Data for review
+---+

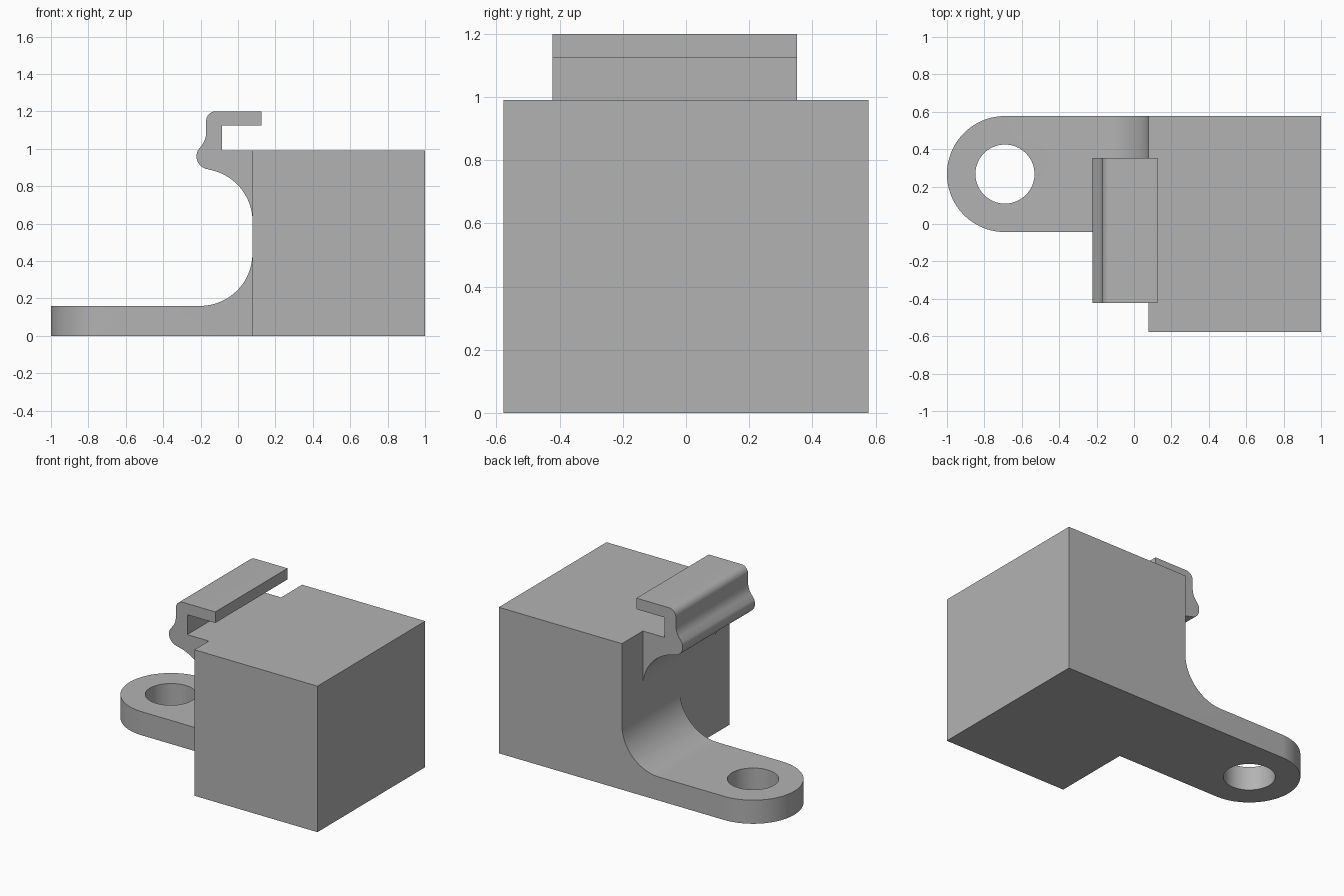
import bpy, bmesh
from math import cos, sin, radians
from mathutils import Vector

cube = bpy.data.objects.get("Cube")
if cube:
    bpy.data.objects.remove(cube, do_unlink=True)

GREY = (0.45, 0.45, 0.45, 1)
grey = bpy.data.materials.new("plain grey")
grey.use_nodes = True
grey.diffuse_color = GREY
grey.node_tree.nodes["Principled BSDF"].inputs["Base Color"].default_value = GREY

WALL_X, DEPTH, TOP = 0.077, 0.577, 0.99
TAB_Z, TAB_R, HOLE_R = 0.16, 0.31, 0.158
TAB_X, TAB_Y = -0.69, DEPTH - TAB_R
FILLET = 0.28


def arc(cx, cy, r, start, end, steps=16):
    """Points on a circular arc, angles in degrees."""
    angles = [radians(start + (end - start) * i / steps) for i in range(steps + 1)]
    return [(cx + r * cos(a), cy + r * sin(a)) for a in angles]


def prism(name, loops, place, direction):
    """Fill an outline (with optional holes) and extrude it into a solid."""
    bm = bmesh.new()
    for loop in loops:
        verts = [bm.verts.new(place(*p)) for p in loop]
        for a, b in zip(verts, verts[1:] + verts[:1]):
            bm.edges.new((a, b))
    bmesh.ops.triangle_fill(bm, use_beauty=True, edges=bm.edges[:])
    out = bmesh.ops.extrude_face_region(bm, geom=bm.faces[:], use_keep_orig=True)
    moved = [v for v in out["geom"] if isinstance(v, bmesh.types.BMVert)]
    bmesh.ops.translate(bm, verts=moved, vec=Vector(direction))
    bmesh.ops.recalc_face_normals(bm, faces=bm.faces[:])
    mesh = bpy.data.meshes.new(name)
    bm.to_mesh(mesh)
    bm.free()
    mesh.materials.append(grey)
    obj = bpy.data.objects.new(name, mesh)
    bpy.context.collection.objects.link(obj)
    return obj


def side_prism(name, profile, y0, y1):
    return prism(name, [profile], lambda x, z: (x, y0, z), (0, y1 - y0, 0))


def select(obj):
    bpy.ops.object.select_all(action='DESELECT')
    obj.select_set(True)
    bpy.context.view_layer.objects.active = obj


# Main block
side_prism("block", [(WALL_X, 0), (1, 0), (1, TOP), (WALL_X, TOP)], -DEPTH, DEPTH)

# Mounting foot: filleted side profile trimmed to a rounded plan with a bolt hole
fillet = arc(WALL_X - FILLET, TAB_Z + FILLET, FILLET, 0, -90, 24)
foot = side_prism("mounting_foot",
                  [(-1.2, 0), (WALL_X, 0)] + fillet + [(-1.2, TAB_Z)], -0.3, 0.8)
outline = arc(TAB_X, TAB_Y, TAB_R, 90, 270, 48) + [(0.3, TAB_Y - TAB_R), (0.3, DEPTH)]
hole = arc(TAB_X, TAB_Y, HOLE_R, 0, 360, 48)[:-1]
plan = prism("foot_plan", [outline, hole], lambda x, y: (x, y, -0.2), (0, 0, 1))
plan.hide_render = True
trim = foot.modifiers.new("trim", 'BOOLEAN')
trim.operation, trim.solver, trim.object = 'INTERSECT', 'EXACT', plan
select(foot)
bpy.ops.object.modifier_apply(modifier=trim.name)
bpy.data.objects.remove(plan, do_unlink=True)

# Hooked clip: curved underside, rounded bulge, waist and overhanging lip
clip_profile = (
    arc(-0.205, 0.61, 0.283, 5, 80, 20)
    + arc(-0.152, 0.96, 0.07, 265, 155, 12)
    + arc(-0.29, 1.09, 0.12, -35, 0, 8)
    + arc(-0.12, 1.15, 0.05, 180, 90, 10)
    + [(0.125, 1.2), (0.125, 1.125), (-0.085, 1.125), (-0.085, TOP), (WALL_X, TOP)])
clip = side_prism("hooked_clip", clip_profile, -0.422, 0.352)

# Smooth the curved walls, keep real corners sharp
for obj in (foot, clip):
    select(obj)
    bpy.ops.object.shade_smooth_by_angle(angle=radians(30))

+---+

Reproduce verbatim only the segment of the listing bounded by the line containing "grey.diffuse_color = GREY" and the line containing "angles = [radians(start", with both boundary lines included.

grey.diffuse_color = GREY
grey.node_tree.nodes["Principled BSDF"].inputs["Base Color"].default_value = GREY

WALL_X, DEPTH, TOP = 0.077, 0.577, 0.99
TAB_Z, TAB_R, HOLE_R = 0.16, 0.31, 0.158
TAB_X, TAB_Y = -0.69, DEPTH - TAB_R
FILLET = 0.28


def arc(cx, cy, r, start, end, steps=16):
    """Points on a circular arc, angles in degrees."""
    angles = [radians(start + (end - start) * i / steps) for i in range(steps + 1)]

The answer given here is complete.